Where’s the joy?
To find joy, I need to get back to my core—go for a walk in nature, sing, dance or write. Once I’m fed spiritually, I can meet my kids where they want to be—experiencing the richness of life, finding their joy and experimenting with limits and new experiences.
Rather than judge their inclinations and impulses as good or bad, I can explore their world and find creative ways to reach resonance with them. Broccoli florets become “boom boom trees” harvested by dragons (my preschooler begs me to tell these stories every time I serve broccoli or cauliflower in for dinner).
Sometimes my boys find ways to find the fun together. They don’t like cleaning their rooms alone, but my preschooler loves to help his brother clean his room and possibly earn a discarded treasure in the process. My fifth grader has a gift for motivational delegating—he could probably write a book on inspired leadership.
Spiritual parenting starts with being present—when you’re present, spirit moves through you.
Sometimes it’s hard to be present.
Here’s a way to write yourself into a spiritual parenting space: Write down the problem—describe it in detail.
Now be your child and write about it from their perspective—be playful. Try to really get into his or her world. What does he want? How can you meet his needs creatively? Again be playful.
Now write the scenario in a way that his needs get met and you feel alive, present and happy. It can be pure fiction but allow yourself to get creative. You can even have a magic fairly come in and fix everything just so. Just allow the story to tell itself—not from that ego place of trying to control your child but form a place of playful spontaneity.
Next time the problem comes up, stop yourself from reaching for your usual phrase, complaint, order or request. Instead, get down to eye level with your child and acknowledge what they want or are asking for. Bring that playful writer with you and see what she has to offer.
Perhaps your imagination will take you to a place where the pirates force the hairy eyed monsters to clean up their pirate mess. You can both play the bossy pirates, then switch to the hairy eyed monsters who either grumble or—it turns out—love to clean!
With older children, their desires may be different, but you can still access your inner wisdom to explore a problem. Write about the problem from the child’s view. You can still be playful and creative in imagining a resolution.

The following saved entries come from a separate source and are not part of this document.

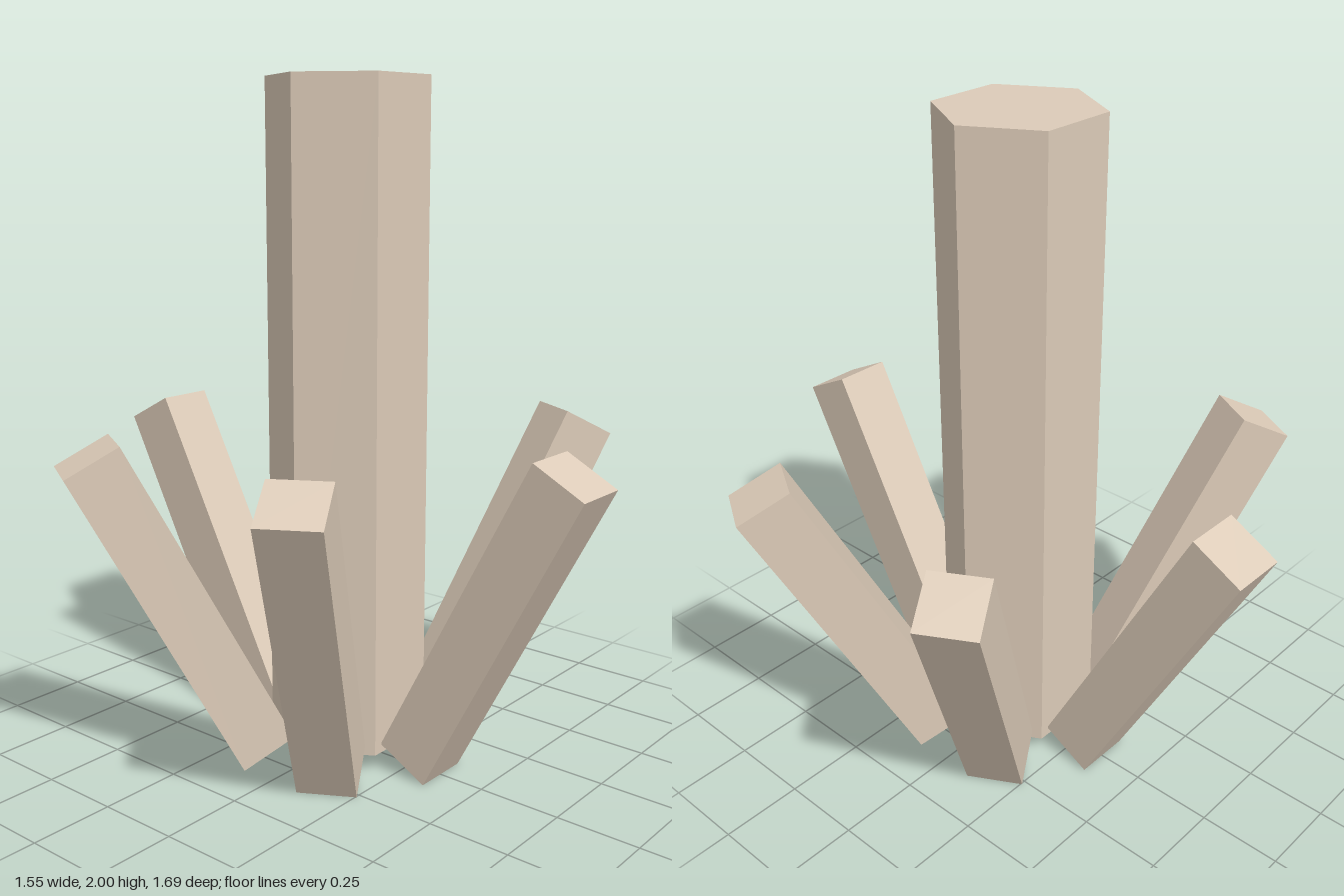
import * as THREE from 'three';

export function createModel() {
  const model = new THREE.Group();
  const stone = new THREE.MeshStandardMaterial({ color: 0xdccbb8, flatShading: true });
  stone.name = 'paleStone';

  // Central hexagonal column, corners on the x axis
  const bottom = 0.055, top = 2;
  const column = new THREE.Mesh(
    new THREE.CylinderGeometry(0.236, 0.236, top - bottom, 6, 1, false, Math.PI / 6), stone);
  column.name = 'centralColumn';
  column.position.y = (bottom + top) / 2;
  model.add(column);

  // Six square shards leaning outward around the column
  const shardGeometry = new THREE.BoxGeometry(0.175, 1.051, 0.175);
  for (let i = 0; i < 6; i++) {
    const arm = new THREE.Group();
    arm.name = `shardArm${i + 1}`;
    arm.rotation.y = i * Math.PI / 3;
    const shard = new THREE.Mesh(shardGeometry, stone);
    shard.name = `leaningShard${i + 1}`;
    shard.position.set(0, 0.505, 0.523);
    shard.rotation.x = THREE.MathUtils.degToRad(27.7);
    arm.add(shard);
    model.add(arm);
  }
  return model;
}
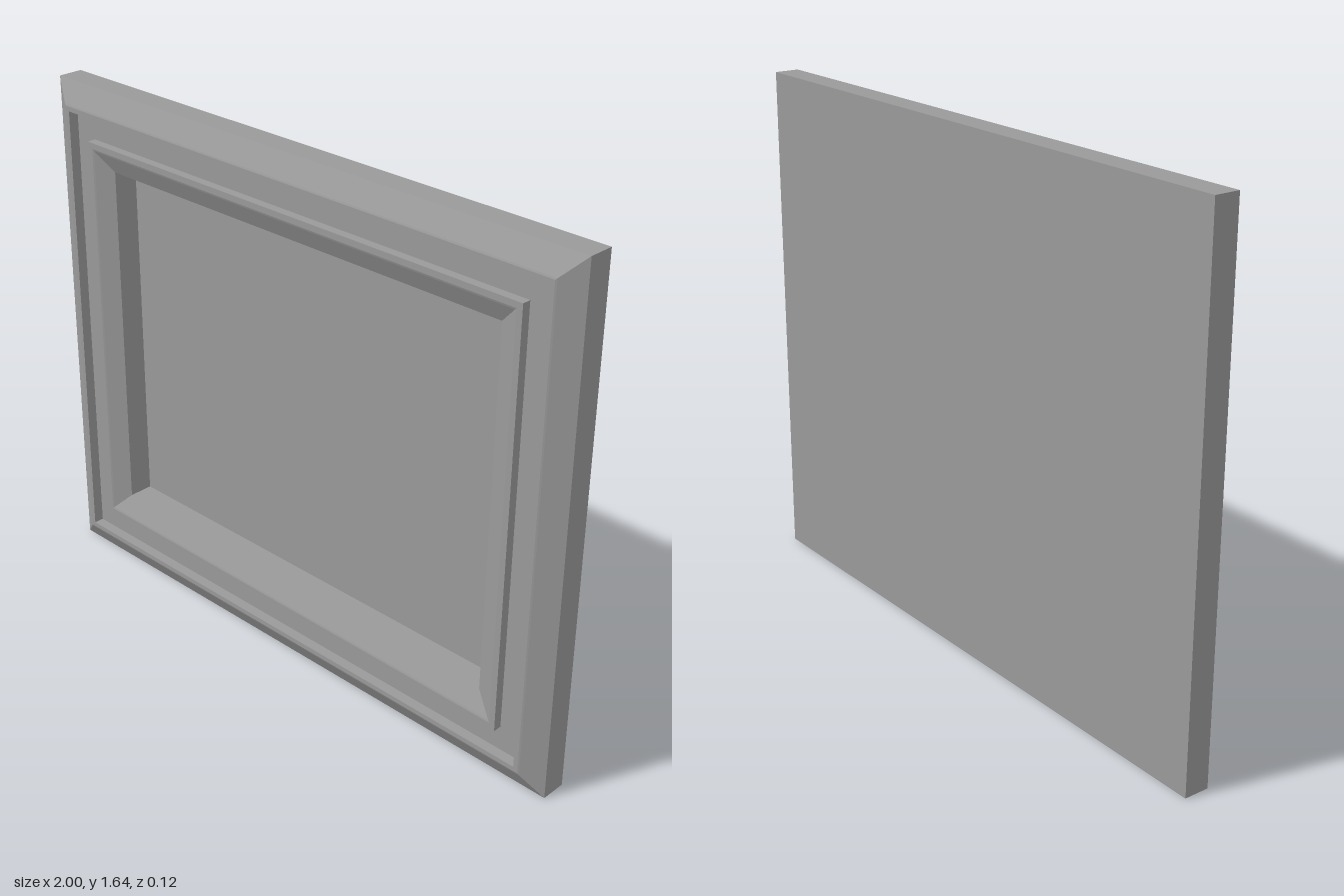
import * as THREE from 'three';

const WIDTH = 2, HEIGHT = 1.637, BACK = -0.06, OPENING = 0.248;

// Moulding cross-section: [inset from the outer edge, z], from back outer edge round to the back of the opening
const PROFILE = [
  [0, BACK], [0, 0.02], [0.065, 0.058], [0.07, 0.06], [0.085, 0.06], // outer side, bevel, lip
  [0.085, 0.027], [0.163, 0.027],                                   // sunken channel
  [0.163, 0.055], [0.182, 0.055], [0.188, 0.053],                   // inner rib
  [OPENING, 0.024], [OPENING, BACK],                                // inner bevel and wall
];

// Four mitred corners of the rectangle at one profile point, anticlockwise from the front
function ring([inset, z]) {
  const x = WIDTH / 2 - inset, low = inset, high = HEIGHT - inset;
  return [[-x, low, z], [x, low, z], [x, high, z], [-x, high, z]];
}

// Sweeps the profile round the rectangle with sharp mitred corners
function mitredFrame(profile) {
  const positions = [];
  profile.forEach((point, i) => {
    const outer = ring(point), inner = ring(profile[(i + 1) % profile.length]);
    for (let k = 0; k < 4; k++) {
      const n = (k + 1) % 4;
      positions.push(...outer[k], ...outer[n], ...inner[n], ...outer[k], ...inner[n], ...inner[k]);
    }
  });
  const geometry = new THREE.BufferGeometry();
  geometry.setAttribute('position', new THREE.Float32BufferAttribute(positions, 3));
  geometry.computeVertexNormals();
  return geometry;
}

export function createModel() {
  const model = new THREE.Group();
  model.name = 'pictureFrame';
  const material = new THREE.MeshStandardMaterial({ color: 0x9a9a9a, flatShading: true });

  // Moulded border
  const frame = new THREE.Mesh(mitredFrame(PROFILE), material);
  frame.name = 'frameMoulding';

  // Thin panel closing the opening, flush with the back
  const thickness = 0.004;
  const panel = new THREE.Mesh(
    new THREE.BoxGeometry(WIDTH - 2 * OPENING, HEIGHT - 2 * OPENING, thickness), material);
  panel.position.set(0, HEIGHT / 2, BACK + thickness / 2);
  panel.name = 'backPanel';

  model.add(frame, panel);
  return model;
}
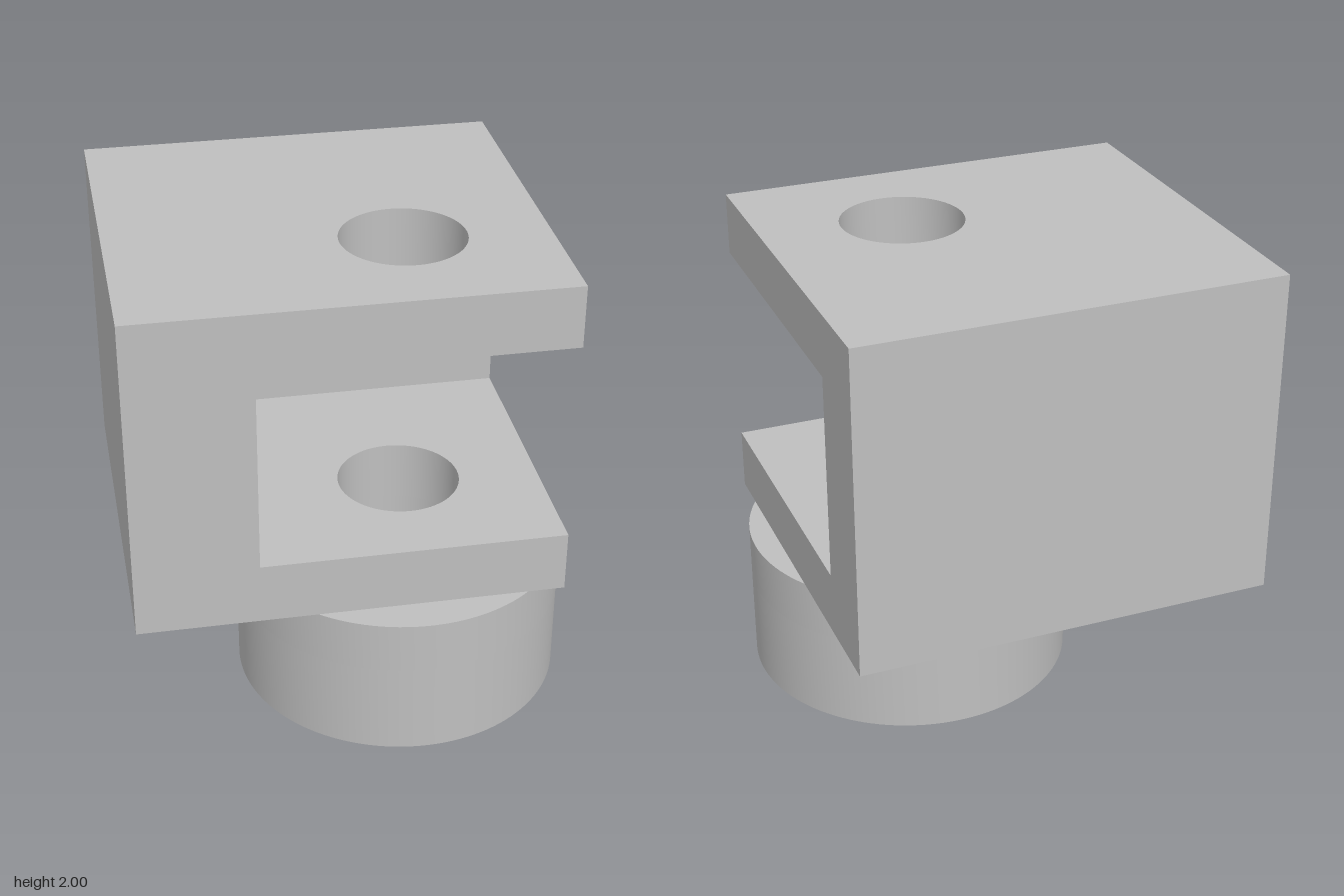
import * as THREE from 'three';
import { toCreasedNormals } from 'three/addons/utils/BufferGeometryUtils.js';

const AXIS = { x: 0.235, z: 0.193 }; // shared axis of bore, collar and socket
const BORE_R = 0.255, COLLAR_R = 0.69, HEX_R = 0.5;
const X0 = -0.93, X1 = 0.82, Z0 = -0.88, Z1 = 0.73; // block footprint
const NOTCH_X = -0.43, NOTCH_Z = -0.55;

// Outline drawn as (x, z) pairs
const outline = (pts) => new THREE.Shape(pts.map(([x, z]) => new THREE.Vector2(x, z)));

const circle = (r, Type = THREE.Path) => {
  const p = new Type();
  p.absarc(AXIS.x, AXIS.z, r, 0, Math.PI * 2, false);
  return p;
};

const hexagon = (r) => new THREE.Path(Array.from({ length: 6 }, (_, i) => {
  const a = Math.PI / 6 + i * Math.PI / 3;
  return new THREE.Vector2(AXIS.x + r * Math.cos(a), AXIS.z + r * Math.sin(a));
}));

// Stand a plan outline up between two heights
function slab(name, shape, holes, y0, y1, material) {
  shape.holes.push(...holes);
  const geo = new THREE.ExtrudeGeometry(shape, { depth: y1 - y0, bevelEnabled: false, curveSegments: 64 });
  geo.rotateX(Math.PI / 2);
  geo.translate(0, y1, 0);
  const mesh = new THREE.Mesh(toCreasedNormals(geo, Math.PI / 6), material);
  mesh.name = name;
  return mesh;
}

export function createModel() {
  const grey = new THREE.MeshStandardMaterial({ color: 0xbfbfbf });
  grey.name = 'grey';
  const group = new THREE.Group();
  group.name = 'cornerClevis';

  const square = () => outline([[X0, Z0], [X1, Z0], [X1, Z1], [X0, Z1]]);
  const corner = outline([[X0, Z0], [X1, Z0], [X1, NOTCH_Z], [NOTCH_X, NOTCH_Z], [NOTCH_X, Z1], [X0, Z1]]);

  group.add(
    // Block: two bored plates joined by an L-shaped wall
    slab('topPlate', square(), [circle(BORE_R)], 1.74, 2, grey),
    slab('cornerWall', corner, [], 0.88, 1.74, grey),
    slab('bottomPlate', square(), [circle(BORE_R)], 0.62, 0.88, grey),
    // Collar: bored upper part above a hexagonal socket
    slab('collarTop', circle(COLLAR_R, THREE.Shape), [circle(BORE_R)], 0.4, 0.62, grey),
    slab('collarSocket', circle(COLLAR_R, THREE.Shape), [hexagon(HEX_R)], 0, 0.4, grey),
  );
  return group;
}
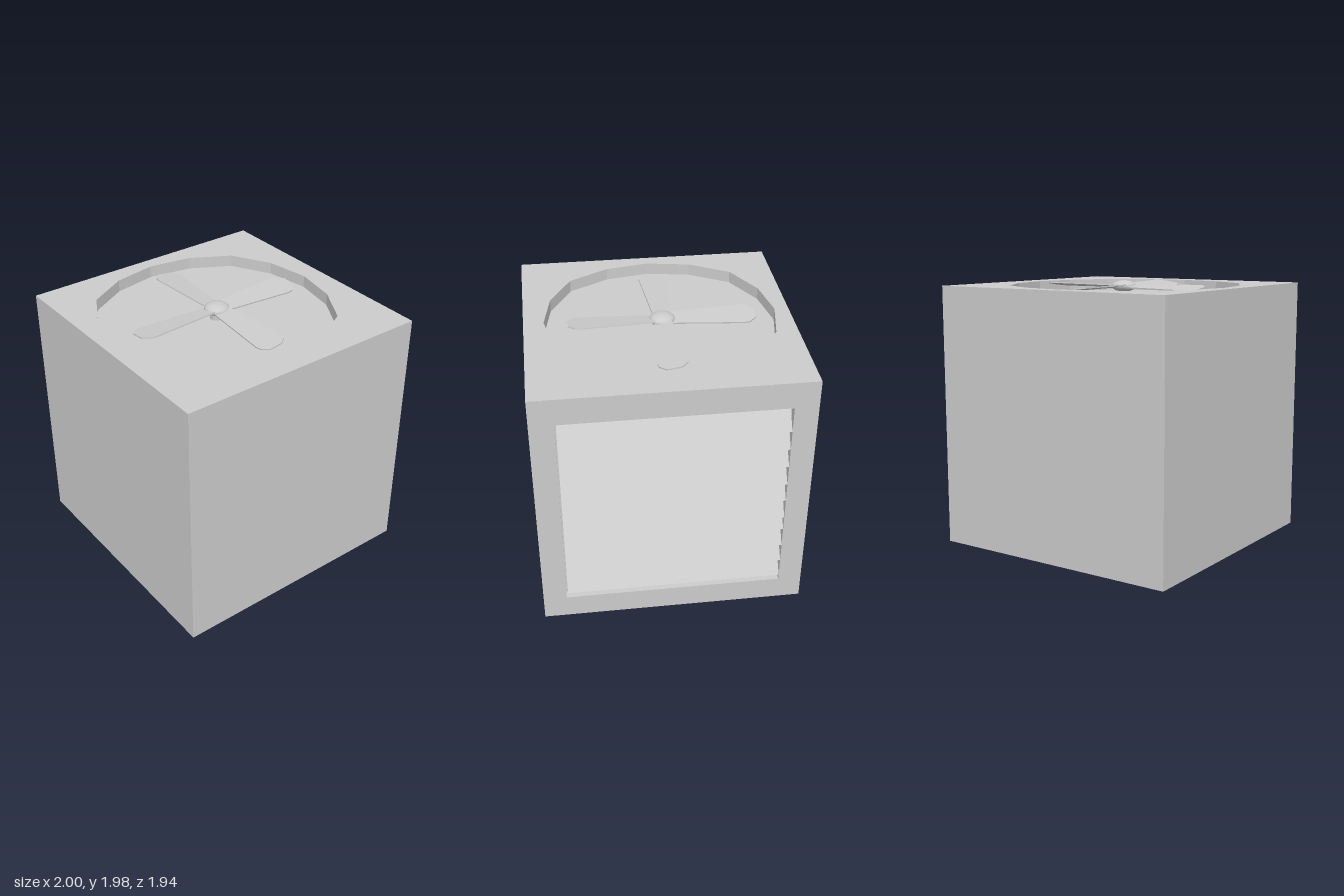
import * as THREE from 'three';

const material = new THREE.MeshStandardMaterial({ color: 0xcccccc, side: THREE.DoubleSide, flatShading: true });
const smooth = new THREE.MeshStandardMaterial({ color: 0xcccccc });

function add(parent, name, geometry, mat = material) {
  const mesh = new THREE.Mesh(geometry, mat);
  mesh.name = name;
  parent.add(mesh);
  return mesh;
}

const rectangle = (x0, y0, x1, y1) => [[x0, y0], [x1, y0], [x1, y1], [x0, y1]].map(p => new THREE.Vector2(...p));

// Sheet panel facing +z with a shallow recess sunk into it
function recessedPanel(name, outline, opening, depth) {
  const group = new THREE.Group();
  group.name = name;
  const face = new THREE.Shape(outline);
  face.holes.push(new THREE.Path(opening));
  add(group, name + 'Face', new THREE.ShapeGeometry(face));
  add(group, name + 'RecessFloor', new THREE.ShapeGeometry(new THREE.Shape(opening))).position.z = -depth;
  const walls = [];
  opening.forEach((a, i) => {
    const b = opening[(i + 1) % opening.length];
    walls.push(a.x, a.y, 0, a.x, a.y, -depth, b.x, b.y, -depth);
    walls.push(a.x, a.y, 0, b.x, b.y, -depth, b.x, b.y, 0);
  });
  const geometry = new THREE.BufferGeometry();
  geometry.setAttribute('position', new THREE.Float32BufferAttribute(walls, 3));
  geometry.computeVertexNormals();
  add(group, name + 'RecessWalls', geometry);
  return group;
}

export function createModel() {
  const model = new THREE.Group();
  model.name = 'airConditioningUnit';
  const left = -1, right = 0.94, half = 0.97, height = 1.95, mid = (left + right) / 2;

  // Plain sheet walls; the underside is open
  const plain = new THREE.PlaneGeometry(2 * half, height);
  for (const [name, x, z, turn] of [
    ['frontWall', mid, half, 0],
    ['backWall', mid, -half, Math.PI],
    ['leftHandWall', left, 0, -Math.PI / 2],
  ]) {
    const wall = add(model, name, plain);
    wall.position.set(x, height / 2, z);
    wall.rotation.y = turn;
  }

  // Top with sixteen-sided fan well
  const radii = [0.845, 0.852, 0.88, 0.852];
  const well = Array.from({ length: 16 }, (_, i) => {
    const a = i * Math.PI / 8, r = radii[i % 4];
    return new THREE.Vector2(-0.055 + r * Math.cos(a), 0.022 + r * Math.sin(a));
  });
  const top = recessedPanel('top', rectangle(left, -half, right, half), well, 0.09);
  top.rotation.x = -Math.PI / 2;
  top.position.y = height;
  model.add(top);

  // Side wall with shallow vent recess
  const vent = recessedPanel('ventWall', rectangle(-half, 0, half, height), rectangle(-0.8, 0.18, 0.8, 1.75), 0.06);
  vent.rotation.y = Math.PI / 2;
  vent.position.x = right;
  model.add(vent);

  // Slanted louvres, given by the height of their outer lower edge
  const louvres = new THREE.Group();
  louvres.name = 'louvres';
  model.add(louvres);
  const slat = new THREE.BoxGeometry(0.186, 0.012, 1.57);
  for (const y of [1.6, 1.45, 1.3, 1.145, 1.0, 0.845, 0.735, 0.58, 0.43, 0.28]) {
    const louvre = add(louvres, 'louvre', slat);
    louvre.position.set(0.94, y + 0.073, 0.003);
    louvre.rotation.z = -Math.atan2(0.15, 0.11);
  }

  // Fan: four pitched blades, domed hub and stem
  const fan = new THREE.Group();
  fan.name = 'fan';
  fan.position.set(-0.035, 1.938, -0.032);
  model.add(fan);
  const side = [[0.03, 0.062], [0.59, 0.108], [0.635, 0.1], [0.682, 0.052]];
  const outline = [...side.map(([x, y]) => [x, -y]), ...side.slice().reverse()];
  const bladeGeometry = new THREE.ExtrudeGeometry(
    new THREE.Shape(outline.map(p => new THREE.Vector2(...p))), { depth: 0.01, bevelEnabled: false });
  bladeGeometry.translate(0, 0, -0.005);
  bladeGeometry.rotateX(-Math.PI / 2 + 0.14);
  for (let i = 0; i < 4; i++) add(fan, 'blade', bladeGeometry).rotation.y = i * Math.PI / 2;
  const hub = add(fan, 'hub', new THREE.SphereGeometry(0.093, 20, 12), smooth);
  hub.scale.y = 0.46;
  const stem = add(fan, 'stem', new THREE.CylinderGeometry(0.05, 0.05, 0.078, 16), smooth);
  stem.position.y = -0.039;

  return model;
}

Then when the issue comes up again, stop yourself, get into your daughter’s shoes and acknowledge her frustrations, needs or desires.
See if you can come up with creative solutions together. By doing the writing exercise first, you help shift your own energy and allow yourself to be more present with your child. You’ve also paved the way by putting good, fun, light energy into the “problem” as you write, making it easier to access the spiritual, present, fun mom who lives within.